Plain-text document sources:
◆ ◆ ◆ ◆ ◆

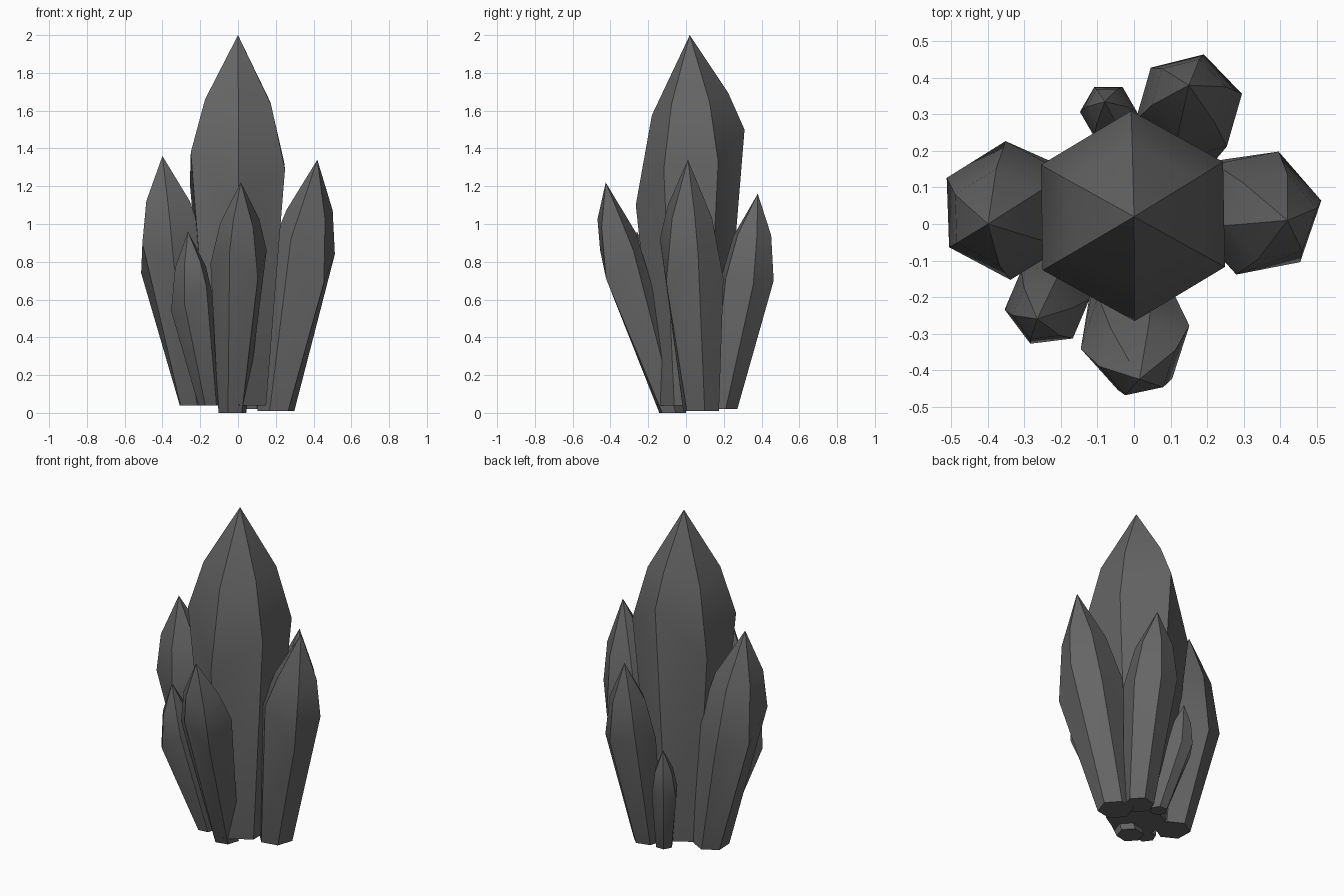
import bpy
import bmesh
from math import sin, cos, radians
from mathutils import Vector

default = bpy.data.objects.get("Cube")
if default:
    bpy.data.objects.remove(default, do_unlink=True)

# Single dark stone colour
stone = bpy.data.materials.new("dark_grey_stone")
stone.use_nodes = True
colour = (0.13, 0.13, 0.13, 1)
stone.diffuse_color = colour
shader = stone.node_tree.nodes["Principled BSDF"]
shader.inputs["Base Color"].default_value = colour
shader.inputs["Roughness"].default_value = 0.8


def hex_ring(bm, centre, radius, turn, heights):
    """Six vertices around a centre point, each at its own height."""
    ring = []
    for i, height in enumerate(heights):
        angle = radians(turn + i * 360 / len(heights))
        x = centre.x + radius * cos(angle)
        y = centre.y + radius * sin(angle)
        ring.append(bm.verts.new((x, y, height)))
    return ring


def crystal(name, base, base_radius, middle, radius, heights, tip, turn,
            rise=0.52):
    """Shaft widening to an uneven shoulder, then a two-step point."""
    base, tip = Vector(base), Vector(tip)
    mean = sum(heights) / len(heights)
    shoulder = Vector((*middle, mean))
    # The upper ring lies between the shoulder and the tip
    upper = shoulder.lerp(tip, 0.5)
    upper_z = mean + (tip.z - mean) * rise
    upper_heights = [upper_z + (h - mean) * 0.3 for h in heights]

    bm = bmesh.new()
    rings = [
        hex_ring(bm, base, base_radius, turn, [base.z] * len(heights)),
        hex_ring(bm, shoulder, radius, turn, heights),
        hex_ring(bm, upper, radius * 0.7, turn, upper_heights),
    ]
    apex = bm.verts.new(tip)
    bm.faces.new(reversed(rings[0]))
    for i in range(len(heights)):
        j = (i + 1) % len(heights)
        for low, high in zip(rings, rings[1:]):
            bm.faces.new((low[i], low[j], high[j], high[i]))
        bm.faces.new((rings[-1][i], rings[-1][j], apex))
    bmesh.ops.recalc_face_normals(bm, faces=bm.faces)

    mesh = bpy.data.meshes.new(name)
    bm.to_mesh(mesh)
    bm.free()
    mesh.materials.append(stone)
    obj = bpy.data.objects.new(name, mesh)
    bpy.context.collection.objects.link(obj)
    bpy.ops.object.select_all(action="DESELECT")
    obj.select_set(True)
    bpy.context.view_layer.objects.active = obj
    bpy.ops.object.shade_smooth_by_angle(angle=radians(30))


# Tall central crystal
crystal("central_crystal", base=(0, 0.02, 0.04), base_radius=0.17,
        middle=(-0.003, 0.022), radius=0.288,
        heights=(1.5, 1.21, 1.38, 1.1, 1.29, 1.33),
        tip=(0, 0.02, 2), turn=91, rise=0.48)

# Large crystals leaning out to each side
crystal("right_crystal", base=(-0.22, 0.07, 0.04), base_radius=0.1,
        middle=(-0.345, 0.037), radius=0.19,
        heights=(0.66, 0.74, 0.9, 0.78, 0.9, 0.82),
        tip=(-0.4, 0, 1.36), turn=92)
crystal("left_crystal", base=(0.2, 0.08, 0.01), base_radius=0.1,
        middle=(0.338, 0.03), radius=0.178,
        heights=(0.84, 0.71, 0.8, 0.85, 0.92, 0.69),
        tip=(0.42, 0.01, 1.34), turn=11, rise=0.48)

# Medium crystals leaning forward and back
crystal("front_crystal", base=(-0.03, -0.07, 0), base_radius=0.075,
        middle=(0.003, -0.31), radius=0.152,
        heights=(0.86, 0.63, 0.58, 0.79, 0.86, 0.71),
        tip=(0.015, -0.425, 1.22), turn=12)
crystal("back_crystal", base=(0.125, 0.19, 0.02), base_radius=0.085,
        middle=(0.15, 0.32), radius=0.15,
        heights=(0.7, 0.75, 0.7, 0.68, 0.72, 0.68),
        tip=(0.15, 0.38, 1.16), turn=74)

# Small crystals filling the gaps
crystal("small_front_crystal", base=(-0.15, -0.08, 0.04), base_radius=0.06,
        middle=(-0.238, -0.22), radius=0.117,
        heights=(0.58, 0.67, 0.57, 0.6, 0.62, 0.54),
        tip=(-0.265, -0.26, 0.96), turn=247)
crystal("small_back_crystal", base=(0, 0.21, 0.02), base_radius=0.05,
        middle=(-0.07, 0.307), radius=0.078,
        heights=(0.43, 0.4, 0.42, 0.38, 0.43, 0.4),
        tip=(-0.08, 0.335, 0.67), turn=0)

◆ ◆ ◆ ◆ ◆

EXERCISE DESCRIPTION:
Every record above should reappear exactly, with the pictures gone.

SOLVED EXERCISE:
import bpy
import bmesh
from math import sin, cos, radians
from mathutils import Vector

default = bpy.data.objects.get("Cube")
if default:
    bpy.data.objects.remove(default, do_unlink=True)

# Single dark stone colour
stone = bpy.data.materials.new("dark_grey_stone")
stone.use_nodes = True
colour = (0.13, 0.13, 0.13, 1)
stone.diffuse_color = colour
shader = stone.node_tree.nodes["Principled BSDF"]
shader.inputs["Base Color"].default_value = colour
shader.inputs["Roughness"].default_value = 0.8


def hex_ring(bm, centre, radius, turn, heights):
    """Six vertices around a centre point, each at its own height."""
    ring = []
    for i, height in enumerate(heights):
        angle = radians(turn + i * 360 / len(heights))
        x = centre.x + radius * cos(angle)
        y = centre.y + radius * sin(angle)
        ring.append(bm.verts.new((x, y, height)))
    return ring


def crystal(name, base, base_radius, middle, radius, heights, tip, turn,
            rise=0.52):
    """Shaft widening to an uneven shoulder, then a two-step point."""
    base, tip = Vector(base), Vector(tip)
    mean = sum(heights) / len(heights)
    shoulder = Vector((*middle, mean))
    # The upper ring lies between the shoulder and the tip
    upper = shoulder.lerp(tip, 0.5)
    upper_z = mean + (tip.z - mean) * rise
    upper_heights = [upper_z + (h - mean) * 0.3 for h in heights]

    bm = bmesh.new()
    rings = [
        hex_ring(bm, base, base_radius, turn, [base.z] * len(heights)),
        hex_ring(bm, shoulder, radius, turn, heights),
        hex_ring(bm, upper, radius * 0.7, turn, upper_heights),
    ]
    apex = bm.verts.new(tip)
    bm.faces.new(reversed(rings[0]))
    for i in range(len(heights)):
        j = (i + 1) % len(heights)
        for low, high in zip(rings, rings[1:]):
            bm.faces.new((low[i], low[j], high[j], high[i]))
        bm.faces.new((rings[-1][i], rings[-1][j], apex))
    bmesh.ops.recalc_face_normals(bm, faces=bm.faces)

    mesh = bpy.data.meshes.new(name)
    bm.to_mesh(mesh)
    bm.free()
    mesh.materials.append(stone)
    obj = bpy.data.objects.new(name, mesh)
    bpy.context.collection.objects.link(obj)
    bpy.ops.object.select_all(action="DESELECT")
    obj.select_set(True)
    bpy.context.view_layer.objects.active = obj
    bpy.ops.object.shade_smooth_by_angle(angle=radians(30))


# Tall central crystal
crystal("central_crystal", base=(0, 0.02, 0.04), base_radius=0.17,
        middle=(-0.003, 0.022), radius=0.288,
        heights=(1.5, 1.21, 1.38, 1.1, 1.29, 1.33),
        tip=(0, 0.02, 2), turn=91, rise=0.48)

# Large crystals leaning out to each side
crystal("right_crystal", base=(-0.22, 0.07, 0.04), base_radius=0.1,
        middle=(-0.345, 0.037), radius=0.19,
        heights=(0.66, 0.74, 0.9, 0.78, 0.9, 0.82),
        tip=(-0.4, 0, 1.36), turn=92)
crystal("left_crystal", base=(0.2, 0.08, 0.01), base_radius=0.1,
        middle=(0.338, 0.03), radius=0.178,
        heights=(0.84, 0.71, 0.8, 0.85, 0.92, 0.69),
        tip=(0.42, 0.01, 1.34), turn=11, rise=0.48)

# Medium crystals leaning forward and back
crystal("front_crystal", base=(-0.03, -0.07, 0), base_radius=0.075,
        middle=(0.003, -0.31), radius=0.152,
        heights=(0.86, 0.63, 0.58, 0.79, 0.86, 0.71),
        tip=(0.015, -0.425, 1.22), turn=12)
crystal("back_crystal", base=(0.125, 0.19, 0.02), base_radius=0.085,
        middle=(0.15, 0.32), radius=0.15,
        heights=(0.7, 0.75, 0.7, 0.68, 0.72, 0.68),
        tip=(0.15, 0.38, 1.16), turn=74)

# Small crystals filling the gaps
crystal("small_front_crystal", base=(-0.15, -0.08, 0.04), base_radius=0.06,
        middle=(-0.238, -0.22), radius=0.117,
        heights=(0.58, 0.67, 0.57, 0.6, 0.62, 0.54),
        tip=(-0.265, -0.26, 0.96), turn=247)
crystal("small_back_crystal", base=(0, 0.21, 0.02), base_radius=0.05,
        middle=(-0.07, 0.307), radius=0.078,
        heights=(0.43, 0.4, 0.42, 0.38, 0.43, 0.4),
        tip=(-0.08, 0.335, 0.67), turn=0)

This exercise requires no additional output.